Having guppies are a great fish to own and have around your house. However, one thing that is not so easy is caring for baby guppies. Adult and parent fish do not take care of their young, and will even eat them if circumstances call for it.
You can help take care of them and make sure your baby guppies survive with the information provided below.
How are Guppies Born?
Guppies are a unique fish because they don’t lay eggs. This species of fish are livebearers. The female fish gives birth to a group of other live fish. Healthy guppies will give birth monthly for a time span of around 2 years. As with most fish, the mother fish will hide away to have her babies. At the time of birth, most guppies are not ready to fend for themselves and will have to hide at first. After a few hours, the new baby guppies will be travelling around and beginning their quest for food.
How Many Babies Do Guppies Have?
A female fish will birth an average of around 40 baby guppies at a time. This number can vary depending on the health of the fish, as well as other factors. Typically, you will not see a group of guppies born below 20 or above 60 fry in one birthing session.
How to Save Guppy Fry?
The #1 tip to save your guppy fry is quite simple. The best practice is to put your pregnant fish inside of a separate tank. This could be a tank specifically designed for breeding or it can be any other tank you have that is suitable for fish to live in.

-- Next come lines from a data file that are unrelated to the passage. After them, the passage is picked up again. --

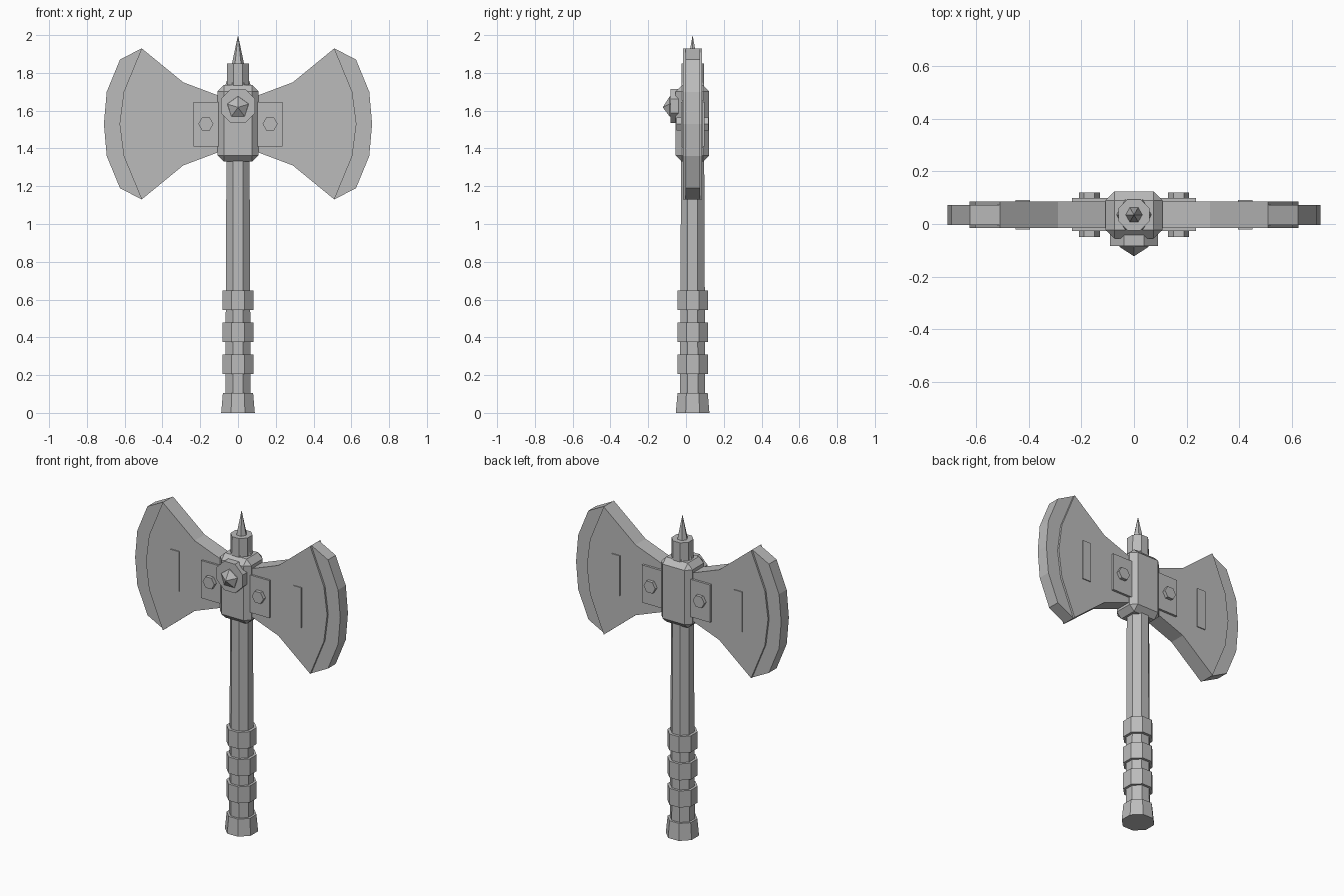
import bpy, bmesh, math
from mathutils import Matrix

if "Cube" in bpy.data.objects:
    bpy.data.objects.remove(bpy.data.objects["Cube"], do_unlink=True)

YC = 0.035   # depth of the weapon's axis
ZC = 1.53    # height of the blade centre

grey = bpy.data.materials.new("plain_grey")
grey.use_nodes = True
grey.diffuse_color = (0.5, 0.5, 0.5, 1)
grey.node_tree.nodes["Principled BSDF"].inputs["Base Color"].default_value = (0.5, 0.5, 0.5, 1)


def finish(name, bm):
    bmesh.ops.recalc_face_normals(bm, faces=bm.faces)
    mesh = bpy.data.meshes.new(name)
    bm.to_mesh(mesh)
    bm.free()
    mesh.materials.append(grey)
    obj = bpy.data.objects.new(name, mesh)
    bpy.context.collection.objects.link(obj)
    return obj


def prism(name, sides, r1, r2, z1, z2, turn=0.0):
    """Upright tapered prism; radii are measured to the corners."""
    bm = bmesh.new()
    bmesh.ops.create_cone(bm, cap_ends=True, segments=sides, radius1=r1, radius2=r2, depth=z2 - z1)
    bm.transform(Matrix.Translation((0, YC, (z1 + z2) / 2)) @ Matrix.Rotation(turn, 4, "Z"))
    return finish(name, bm)


def octagon(name, a1, a2, z1, z2):
    """Eight-sided prism with flats to the front; half-widths given."""
    k = 1 / math.cos(math.pi / 8)
    return prism(name, 8, a1 * k, a2 * k, z1, z2, math.pi / 8)


def disc(name, sides, r, x, z, y1, y2, turn):
    """Prism lying along the depth axis."""
    bm = bmesh.new()
    bmesh.ops.create_cone(bm, cap_ends=True, segments=sides, radius1=r, radius2=r, depth=y2 - y1)
    bm.transform(Matrix.Translation((x, (y1 + y2) / 2, z))
                 @ Matrix.Rotation(math.pi / 2, 4, "X") @ Matrix.Rotation(turn, 4, "Z"))
    return finish(name, bm)


def box(name, x1, x2, y1, y2, z1, z2):
    bm = bmesh.new()
    bmesh.ops.create_cube(bm, size=1)
    bm.transform(Matrix.Translation(((x1 + x2) / 2, (y1 + y2) / 2, (z1 + z2) / 2))
                 @ Matrix.Diagonal((x2 - x1, y2 - y1, z2 - z1, 1)))
    return finish(name, bm)


def slab(name, outline, half, side):
    """Extrude an (x, z) outline through the depth."""
    bm = bmesh.new()
    face = bm.faces.new([bm.verts.new((side * x, YC - half, z)) for x, z in outline])
    out = bmesh.ops.extrude_face_region(bm, geom=[face])
    moved = [v for v in out["geom"] if isinstance(v, bmesh.types.BMVert)]
    bmesh.ops.translate(bm, verts=moved, vec=(0, 2 * half, 0))
    return finish(name, bm)


def mirrored(upper):
    """Reflect the points below the blade centre line."""
    return upper + [(x, 2 * ZC - z) for x, z in reversed(upper) if z != ZC]


# Handle, pommel and grip bands
octagon("shaft", 0.067, 0.059, 0.05, 1.85)
octagon("pommel", 0.089, 0.08, 0, 0.105)
for i, z in enumerate((0.205, 0.375, 0.545)):
    octagon(f"grip_band_{i + 1}", 0.081, 0.081, z, z + 0.103)

# Top spike with its flared base
prism("spike", 6, 0.036, 0, 1.83, 2.0, math.pi / 6)
prism("spike_flare", 6, 0.078, 0.052, 1.70, 1.78, math.pi / 6)

# Chamfered head block
head = box("head_block", -0.108, 0.108, YC - 0.09, YC + 0.088, 1.33, 1.735)
bevel = head.modifiers.new("chamfer", "BEVEL")
bevel.width = 0.033
bevel.segments = 1

# Front boss and faceted gem
disc("boss", 8, 0.098, 0, 1.625, -0.083, -0.04, math.pi / 8)
bm = bmesh.new()
bmesh.ops.create_icosphere(bm, subdivisions=1, radius=0.066)
bm.transform(Matrix.Translation((0, -0.057, 1.617)) @ Matrix.Rotation(math.pi / 2, 4, "X")
             @ Matrix.Rotation(math.pi / 2, 4, "Z"))
finish("gem", bm)

# Blades: thick body, thinner cutting rim, plates, bolts and raised bars
inner = [(0.51, 1.93), (0.605, 1.70), (0.627, ZC)]
outer = [(0.51, 1.93), (0.625, 1.87), (0.695, 1.70), (0.71, ZC)]
body = mirrored([(0.05, 1.66), (0.29, 1.75)] + inner)
rim = mirrored(outer) + mirrored(inner)[-2:0:-1]

for side, label in ((1, "left"), (-1, "right")):
    slab(f"{label}_blade_body", body, 0.05, side)
    slab(f"{label}_blade_rim", rim, 0.038, side)
    x1, x2 = sorted((side * 0.09, side * 0.236))
    box(f"{label}_plate", x1, x2, YC - 0.062, YC + 0.064, 1.41, 1.645)
    disc(f"{label}_bolt", 6, 0.04, side * 0.17, ZC, YC - 0.084, YC + 0.084, math.pi / 6)
    x1, x2 = sorted((side * 0.395, side * 0.452))
    box(f"{label}_raised_bar", x1, x2, YC - 0.056, YC + 0.056, 1.405, 1.655)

This really increases the chance that your guppy fry will live because it gives them a safe place to start out their life when the first few days are so dangerous for them. While your guppies may not survive being around other fish (and even the parents), they should prosper in a brand new environment with no harm to them whatsoever.
If you don’t’ have a separate aquarium, it doesn’t mean your guppies are doomed.
You could also use a different kind of container whether it’s a big glass container or jar, or a large enough plastic container could work. It’s important to note that you don’t want to isolate the pregnant guppy before she starts giving birth. Doing so could lead to some unwanted problems – so wait until the last possible second to transfer the pregnant guppy.
If no containers are a possibility, you may want to buy a special piece of gear known as a breeding box. This keeps your fish separate even if they can’t be outside of the same aquarium as other fish in a general population.
This is a simple method because it’s not too complicated for you as an owner of the fish. The water can get through the breeding box but fish will not be able to leave or enter the box. This keeps the fish safe but keeps them in the same environment so there are no water quality issues to worry about.
Once the female is done birthing the baby guppies, you would want to remove that specific fish from the breeding box. That keeps the babies safe from their mother and so that nothing bad happens inside the box.
If you are unable to get a breeding box, you will have to turn to the last resort for keeping your baby guppies safe. This would include giving them any possible place to hide that you can. Generally, the best sources of a hiding spot for baby guppies would include a variety of live plants that would be in an aquarium. Guppy grass is an especially popular choice for this kind of fish, and would do about as well as you can in providing them somewhere safe to go.
You need the plants to give the baby guppies protection for at least a week. Sometimes this period is longer, but this allows them to grow up without being attacked by adults who are bigger and stronger than the guppies and could wipe out your entire school before any of them are able to reach a mature age.
What to Feed Baby Guppies?
Feeding baby guppies provides an interesting challenge. Even though baby guppies are extremely tiny, they are also a very hungry species. As babies, they are ready to eat about every half hour. While you don’t necessarily have to meet that demand, for optimum growth you should probably be feeding them around once an hour.
Recreational owners will be able to feed their guppies much less than that schedule. The biggest thing that recreational owners should keep in mind is that they need to make sure the food is crushed down small enough for the baby guppies to put the food in their mouth.
Live food is a great choice for baby guppies. Baby brine shrimp is an especially popular food among those who raise baby guppies professionally. Again, if you are a recreational owner, you may consider flake foods without much worry as long as it is crushed in a small format.
One good thing about raising guppies is that babies do not necessarily need a special tank adjustment. If adults thrive in the environment you have set up, it’ll be great for babies too.
If you do have a separate tank, you should set the temperature right around 80 degrees. Change your water regularly. Changing the water 2 times a week would be healthy. Make sure to keep lights on for over half of the day – while also giving them dark times to rest.
There are many things to keep track of when raising your baby guppies. You want to make sure that they are isolated from any general population of fish. You’ll need to make sure they have proper water changes and food to eat as well. Helping baby guppies grow is a fun and rewarding activity no matter the level of your experience!